● What the exercise asks
Where in the data below does the word "True" appear? Copy every line that has it.

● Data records
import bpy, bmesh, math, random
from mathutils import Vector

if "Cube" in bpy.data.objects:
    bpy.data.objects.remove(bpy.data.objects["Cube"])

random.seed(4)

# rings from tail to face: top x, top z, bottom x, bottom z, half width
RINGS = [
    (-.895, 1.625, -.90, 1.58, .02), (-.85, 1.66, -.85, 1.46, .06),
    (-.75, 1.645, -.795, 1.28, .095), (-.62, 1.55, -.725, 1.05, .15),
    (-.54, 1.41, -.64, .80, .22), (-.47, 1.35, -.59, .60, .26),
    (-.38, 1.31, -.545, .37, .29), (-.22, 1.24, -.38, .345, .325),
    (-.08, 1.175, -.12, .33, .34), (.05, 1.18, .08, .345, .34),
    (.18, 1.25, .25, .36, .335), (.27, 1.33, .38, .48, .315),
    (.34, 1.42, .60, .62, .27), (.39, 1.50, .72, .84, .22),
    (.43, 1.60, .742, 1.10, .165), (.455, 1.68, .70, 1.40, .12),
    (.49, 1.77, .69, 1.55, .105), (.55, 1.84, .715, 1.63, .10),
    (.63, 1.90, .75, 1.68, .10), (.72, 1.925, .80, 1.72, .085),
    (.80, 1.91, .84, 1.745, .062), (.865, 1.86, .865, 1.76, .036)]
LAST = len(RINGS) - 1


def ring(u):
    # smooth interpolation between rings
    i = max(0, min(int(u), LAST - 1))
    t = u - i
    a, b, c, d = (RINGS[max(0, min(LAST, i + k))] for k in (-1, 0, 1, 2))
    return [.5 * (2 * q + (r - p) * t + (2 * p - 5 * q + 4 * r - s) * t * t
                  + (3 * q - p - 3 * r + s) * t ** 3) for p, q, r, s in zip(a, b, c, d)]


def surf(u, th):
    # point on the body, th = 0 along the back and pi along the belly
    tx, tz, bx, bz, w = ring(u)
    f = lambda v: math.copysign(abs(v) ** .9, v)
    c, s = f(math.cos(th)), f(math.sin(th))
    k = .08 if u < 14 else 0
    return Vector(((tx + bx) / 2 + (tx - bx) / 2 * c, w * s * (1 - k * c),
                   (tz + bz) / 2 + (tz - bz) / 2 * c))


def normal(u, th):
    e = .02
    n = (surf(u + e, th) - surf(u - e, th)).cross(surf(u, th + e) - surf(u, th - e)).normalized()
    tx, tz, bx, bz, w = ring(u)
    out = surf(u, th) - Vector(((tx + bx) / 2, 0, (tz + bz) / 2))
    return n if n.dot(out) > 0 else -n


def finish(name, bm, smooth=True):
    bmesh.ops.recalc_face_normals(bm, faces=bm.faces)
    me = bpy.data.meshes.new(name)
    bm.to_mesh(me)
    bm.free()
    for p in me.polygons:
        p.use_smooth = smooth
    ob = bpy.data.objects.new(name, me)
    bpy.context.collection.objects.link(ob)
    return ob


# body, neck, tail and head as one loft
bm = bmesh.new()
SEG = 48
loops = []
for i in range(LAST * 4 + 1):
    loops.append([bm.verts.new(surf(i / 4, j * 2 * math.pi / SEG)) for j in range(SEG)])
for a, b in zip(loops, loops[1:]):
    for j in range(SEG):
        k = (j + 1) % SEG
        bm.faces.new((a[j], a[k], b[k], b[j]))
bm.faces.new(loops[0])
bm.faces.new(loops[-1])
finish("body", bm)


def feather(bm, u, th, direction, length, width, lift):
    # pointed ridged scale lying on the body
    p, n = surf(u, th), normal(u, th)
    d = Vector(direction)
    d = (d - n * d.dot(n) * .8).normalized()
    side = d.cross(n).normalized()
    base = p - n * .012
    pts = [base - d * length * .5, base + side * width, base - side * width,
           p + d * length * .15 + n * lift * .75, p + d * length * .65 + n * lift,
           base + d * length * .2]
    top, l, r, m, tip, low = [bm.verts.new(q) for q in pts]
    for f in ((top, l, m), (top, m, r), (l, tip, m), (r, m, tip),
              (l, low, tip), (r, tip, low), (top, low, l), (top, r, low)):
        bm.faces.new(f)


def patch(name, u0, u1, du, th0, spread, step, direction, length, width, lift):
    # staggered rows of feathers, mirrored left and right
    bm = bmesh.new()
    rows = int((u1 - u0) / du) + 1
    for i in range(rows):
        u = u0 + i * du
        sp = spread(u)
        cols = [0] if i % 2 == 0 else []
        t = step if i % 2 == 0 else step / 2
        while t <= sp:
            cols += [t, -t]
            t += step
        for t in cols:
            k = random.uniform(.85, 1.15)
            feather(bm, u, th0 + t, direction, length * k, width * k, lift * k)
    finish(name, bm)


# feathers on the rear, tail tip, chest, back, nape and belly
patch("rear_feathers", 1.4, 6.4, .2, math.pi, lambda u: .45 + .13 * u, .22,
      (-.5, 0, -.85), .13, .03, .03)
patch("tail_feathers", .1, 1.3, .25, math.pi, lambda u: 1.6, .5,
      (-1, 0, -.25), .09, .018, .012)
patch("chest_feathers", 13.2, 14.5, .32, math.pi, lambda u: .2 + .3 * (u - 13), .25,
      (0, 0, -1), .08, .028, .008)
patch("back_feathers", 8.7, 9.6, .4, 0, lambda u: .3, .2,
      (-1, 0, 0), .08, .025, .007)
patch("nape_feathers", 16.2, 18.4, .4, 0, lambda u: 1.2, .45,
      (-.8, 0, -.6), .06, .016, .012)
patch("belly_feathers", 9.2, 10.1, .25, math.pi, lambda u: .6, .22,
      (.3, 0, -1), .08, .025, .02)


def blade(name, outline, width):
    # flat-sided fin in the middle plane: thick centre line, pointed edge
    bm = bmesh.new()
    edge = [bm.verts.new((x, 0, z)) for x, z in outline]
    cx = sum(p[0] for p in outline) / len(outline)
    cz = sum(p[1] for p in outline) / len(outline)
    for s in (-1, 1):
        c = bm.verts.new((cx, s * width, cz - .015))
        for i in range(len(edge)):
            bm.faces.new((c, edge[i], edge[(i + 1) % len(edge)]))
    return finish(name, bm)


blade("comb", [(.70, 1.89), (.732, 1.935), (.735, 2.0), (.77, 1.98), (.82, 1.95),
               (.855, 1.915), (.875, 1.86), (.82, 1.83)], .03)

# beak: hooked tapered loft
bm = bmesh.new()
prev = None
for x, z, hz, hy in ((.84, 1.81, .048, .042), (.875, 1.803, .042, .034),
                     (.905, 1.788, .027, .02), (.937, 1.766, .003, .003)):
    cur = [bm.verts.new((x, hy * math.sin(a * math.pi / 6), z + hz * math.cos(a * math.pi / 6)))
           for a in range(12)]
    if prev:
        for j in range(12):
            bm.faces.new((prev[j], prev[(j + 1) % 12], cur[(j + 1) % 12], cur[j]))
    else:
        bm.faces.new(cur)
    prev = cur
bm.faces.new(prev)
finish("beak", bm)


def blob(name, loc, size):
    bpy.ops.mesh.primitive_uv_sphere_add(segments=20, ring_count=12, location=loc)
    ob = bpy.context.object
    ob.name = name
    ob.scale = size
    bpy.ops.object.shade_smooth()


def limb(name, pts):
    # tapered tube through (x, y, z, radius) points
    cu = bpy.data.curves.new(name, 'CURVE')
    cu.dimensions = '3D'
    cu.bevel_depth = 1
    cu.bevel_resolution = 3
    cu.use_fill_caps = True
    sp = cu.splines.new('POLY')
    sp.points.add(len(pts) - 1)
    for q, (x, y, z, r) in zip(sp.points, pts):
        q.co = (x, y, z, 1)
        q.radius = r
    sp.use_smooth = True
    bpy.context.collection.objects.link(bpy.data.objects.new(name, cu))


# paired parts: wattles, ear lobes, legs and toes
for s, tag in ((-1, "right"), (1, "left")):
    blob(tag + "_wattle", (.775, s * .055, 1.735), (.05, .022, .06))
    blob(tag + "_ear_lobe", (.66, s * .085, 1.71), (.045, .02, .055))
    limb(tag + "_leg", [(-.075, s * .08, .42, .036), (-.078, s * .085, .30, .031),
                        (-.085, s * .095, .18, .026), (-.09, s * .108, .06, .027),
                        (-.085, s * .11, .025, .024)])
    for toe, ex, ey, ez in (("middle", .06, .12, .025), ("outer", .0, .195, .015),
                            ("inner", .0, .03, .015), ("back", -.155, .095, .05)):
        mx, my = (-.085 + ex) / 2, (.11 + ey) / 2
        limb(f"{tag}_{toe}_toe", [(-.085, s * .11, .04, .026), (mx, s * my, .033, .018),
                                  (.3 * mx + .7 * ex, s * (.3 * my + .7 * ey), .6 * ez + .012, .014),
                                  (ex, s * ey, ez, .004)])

● Result
def finish(name, bm, smooth=True):
    cu.use_fill_caps = True
    sp.use_smooth = True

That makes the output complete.